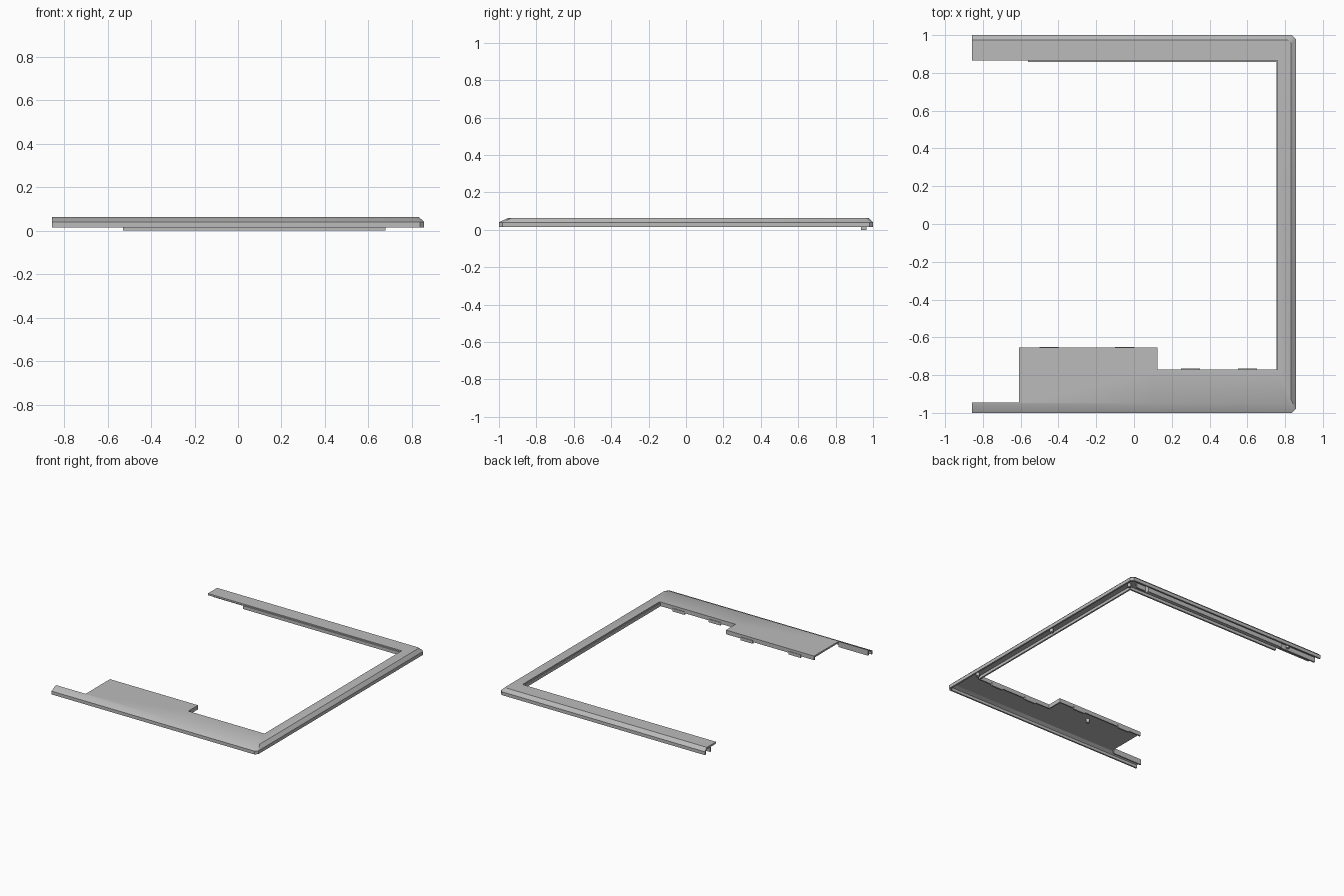
import bpy
import bmesh
from mathutils import Matrix

if "Cube" in bpy.data.objects:
    bpy.data.objects.remove(bpy.data.objects["Cube"], do_unlink=True)

grey = bpy.data.materials.new("plain_grey")
grey.use_nodes = True
COLOUR = (0.5, 0.5, 0.5, 1)
grey.diffuse_color = COLOUR
grey.node_tree.nodes["Principled BSDF"].inputs["Base Color"].default_value = COLOUR

X = 0.857                            # half width
STEP_L, STEP_R = -0.61, 0.125        # wide part of the front panel
RIM, WIDE, NARROW = -0.945, -0.655, -0.77
IN_X, IN_Y = 0.76, 0.865             # inner edges of side and back bars
TOP, UNDER, BASE = 0.064, 0.051, 0.015


def finish(bm, name):
    bmesh.ops.recalc_face_normals(bm, faces=bm.faces)
    mesh = bpy.data.meshes.new(name)
    bm.to_mesh(mesh)
    bm.free()
    obj = bpy.data.objects.new(name, mesh)
    bpy.context.collection.objects.link(obj)
    mesh.materials.append(grey)
    return obj


def box(name, x0, x1, y0, y1, z0, z1):
    bm = bmesh.new()
    size = Matrix.Diagonal((x1 - x0, y1 - y0, z1 - z0, 1))
    centre = Matrix.Translation(((x0 + x1) / 2, (y0 + y1) / 2, (z0 + z1) / 2))
    bmesh.ops.create_cube(bm, size=1, matrix=centre @ size)
    return finish(bm, name)


def boss(name, x, y, z0, radius=0.013):
    bm = bmesh.new()
    depth = UNDER + 0.004 - z0
    bmesh.ops.create_cone(bm, cap_ends=True, segments=16, radius1=radius, radius2=radius,
                          depth=depth, matrix=Matrix.Translation((x, y, z0 + depth / 2)))
    return finish(bm, name)


# Frame shell: rows of the bar section, each following the open frame outline
front_x = (-X, STEP_L, STEP_L, STEP_R, STEP_R)


def outer_row(z, front, side, back, c=0.02):
    xs, yf, yb = X - side, front - 1, 1 - back
    pts = [(x, yf) for x in front_x]
    pts += [(xs - c, yf), (xs, yf + c), (xs, yb - c), (xs - c, yb), (-X, yb)]
    return [(x, y, z) for x, y in pts]


def inner_row(z):
    pts = list(zip(front_x, (RIM, RIM, WIDE, WIDE, NARROW)))
    pts += [(IN_X, NARROW)] * 2 + [(IN_X, IN_Y)] * 2 + [(-X, IN_Y)]
    return [(x, y, z) for x, y in pts]


rows = [
    outer_row(BASE, 0, 0, 0),
    outer_row(0.04, 0, 0, 0),
    outer_row(TOP, 0.05, 0.025, 0.025),
    inner_row(TOP),
    inner_row(UNDER),
    outer_row(UNDER, 0.035, 0.025, 0.025),
    outer_row(0.036, 0.012, 0.012, 0.012),
    outer_row(BASE, 0.012, 0.012, 0.012),
]
bm = bmesh.new()
grid = [[bm.verts.new(p) for p in row] for row in rows]
for i, row in enumerate(grid):
    below = grid[i - 1]
    for j in range(len(row) - 1):
        bm.faces.new((below[j], below[j + 1], row[j + 1], row[j]))
for end in (0, -1):
    bm.faces.new([row[end] for row in grid])
bmesh.ops.remove_doubles(bm, verts=bm.verts, dist=0.0005)
bmesh.ops.dissolve_degenerate(bm, edges=bm.edges, dist=0.0005)
frame = finish(bm, "frame_shell")
bpy.ops.object.select_all(action="DESELECT")
frame.select_set(True)
bpy.context.view_layer.objects.active = frame
bpy.ops.object.shade_smooth_by_angle(angle=0.52)

# Lips hanging below the inner edges
T = 0.01
LIP = 0.033
HANG = UNDER + 0.004
box("front_lip_wide", STEP_L, STEP_R, WIDE - T, WIDE, LIP, HANG)
box("front_lip_step", STEP_R - T, STEP_R, NARROW - T, WIDE, LIP, HANG)
box("front_lip_narrow", STEP_R, IN_X, NARROW - T, NARROW, LIP, HANG)
box("strip_lip", -X, STEP_L, RIM - T, RIM, 0.022, HANG)
box("side_lip", IN_X - 0.006, IN_X + 0.006, NARROW, IN_Y, 0.03, HANG)
box("back_lip", -0.56, IN_X, IN_Y - 0.008, IN_Y + 0.004, 0.03, HANG)

# Wall and tongue under the back bar
box("back_wall", -X, IN_X, 0.925, 0.937, BASE, HANG)
box("back_tongue", -0.53, 0.68, 0.935, 0.965, 0, HANG)

# Clip tabs along the front lip
for i, x in enumerate((-0.45, -0.05, 0.3, 0.6)):
    edge = WIDE if x < STEP_R else NARROW
    box(f"front_tab_{i}", x - 0.05, x + 0.05, edge - 0.008, edge + 0.004, 0.022, 0.045)

# Screw bosses on the underside
for i, (x, y) in enumerate(((0.8, 0.06), (0.8, -0.74), (0.79, 0.89), (-0.2, -0.74), (-0.6, 0.95))):
    boss(f"screw_boss_{i}", x, y, 0.025)
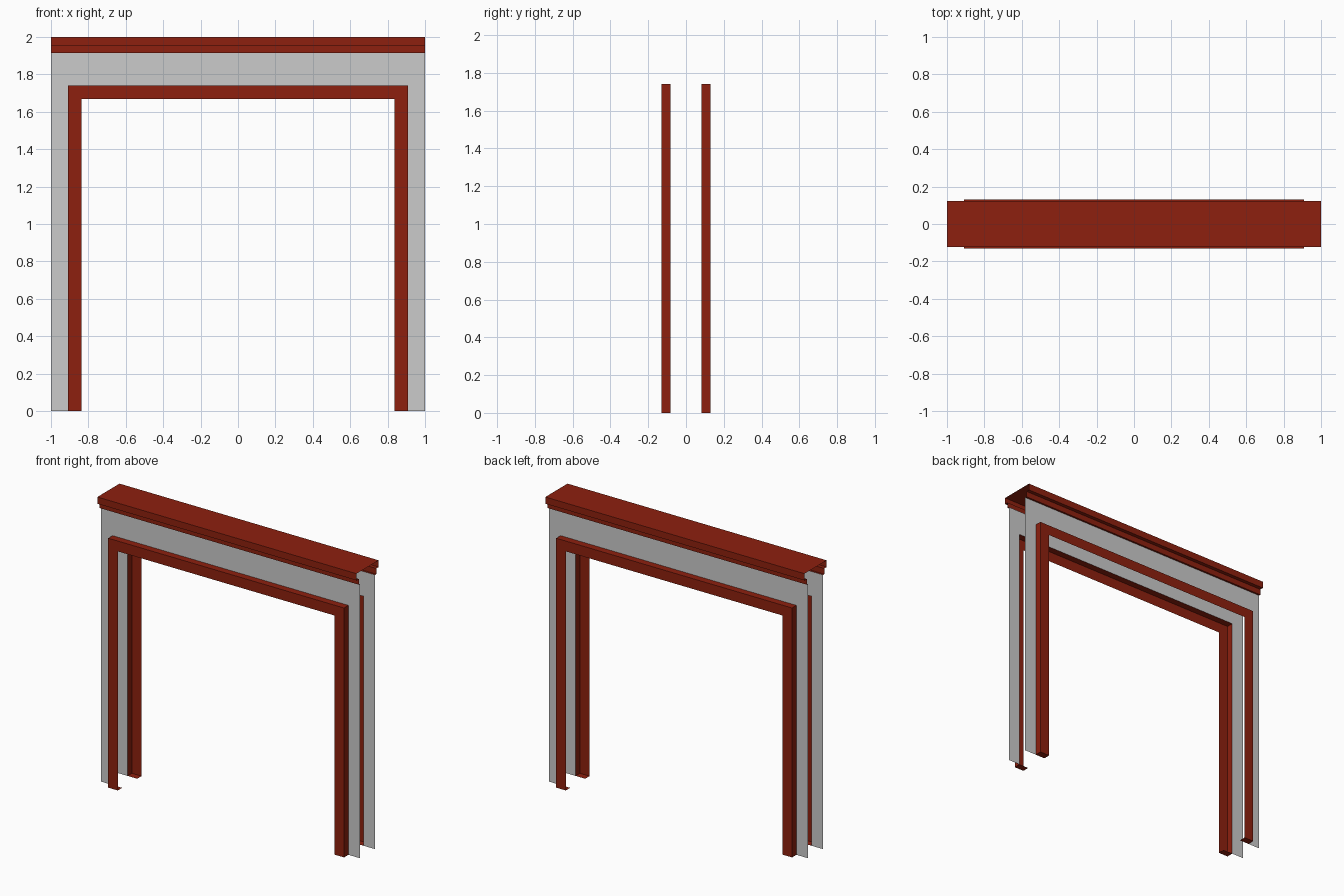
import bpy

if "Cube" in bpy.data.objects:
    bpy.data.objects.remove(bpy.data.objects["Cube"], do_unlink=True)

OUTER, INNER = 0.91, 0.836        # half widths of the door trim
TRIM_TOP, TRIM_UNDER = 1.74, 1.668
WALL_Y, TRIM_Y = -0.083, -0.131
CAP_LOW, CAP_STEP, CAP_TOP = 1.913, 1.953, 2.0


def material(name, color):
    mat = bpy.data.materials.new(name)
    mat.use_nodes = True
    mat.diffuse_color = color
    mat.node_tree.nodes["Principled BSDF"].inputs["Base Color"].default_value = color
    return mat


def add_object(name, verts, faces, mat, mirror=False):
    mesh = bpy.data.meshes.new(name)
    mesh.from_pydata(verts, [], faces)
    mesh.materials.append(mat)
    obj = bpy.data.objects.new(name, mesh)
    bpy.context.collection.objects.link(obj)
    if mirror:
        mod = obj.modifiers.new("front_to_back", "MIRROR")
        mod.use_axis = (False, True, False)
    return obj


def arch(half_out, half_in, top, under):
    """Outline of a doorway, as (x, z) points anticlockwise from the front."""
    return [(-half_out, 0), (-half_in, 0), (-half_in, under), (half_in, under),
            (half_in, 0), (half_out, 0), (half_out, top), (-half_out, top)]


red = material("dark_red", (0.27, 0.0145, 0.0045, 1))
grey = material("light_grey", (0.6, 0.6, 0.6, 1))

# Thin wall sheets with the door opening
outline = arch(1, OUTER, CAP_LOW, TRIM_TOP)
add_object("wall_panels", [(x, WALL_Y, z) for x, z in outline],
           [range(len(outline))], grey, mirror=True)

# Door trim: face, outer returns and feet, open towards the doorway
outline = arch(OUTER, INNER, TRIM_TOP, TRIM_UNDER)
n = len(outline)
verts = [(x, y, z) for y in (TRIM_Y, WALL_Y) for x, z in outline]
faces = [tuple(range(n))]
for a in range(n):
    if a not in (1, 2, 3):        # the inner reveal stays open
        b = (a + 1) % n
        faces.append((b, a, a + n, b + n))
add_object("door_trim", verts, faces, red, mirror=True)

# Stepped cap folded over the top, open at both ends
front = [(WALL_Y, CAP_LOW), (-0.096, CAP_LOW), (-0.096, CAP_STEP),
         (-0.122, CAP_STEP), (-0.122, CAP_TOP)]
profile = front + [(-y, z) for y, z in reversed(front)]
n = len(profile)
verts = [(x, y, z) for x in (-1, 1) for y, z in profile]
add_object("top_cap", verts,
           [(i, i + n, i + n + 1, i + 1) for i in range(n - 1)], red)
........
**Required action:** If a line in the listing contains the string "enumerate", copy it.

**Exercise result:**
for i, row in enumerate(grid):
for i, x in enumerate((-0.45, -0.05, 0.3, 0.6)):
for i, (x, y) in enumerate(((0.8, 0.06), (0.8, -0.74), (0.79, 0.89), (-0.2, -0.74), (-0.6, 0.95))):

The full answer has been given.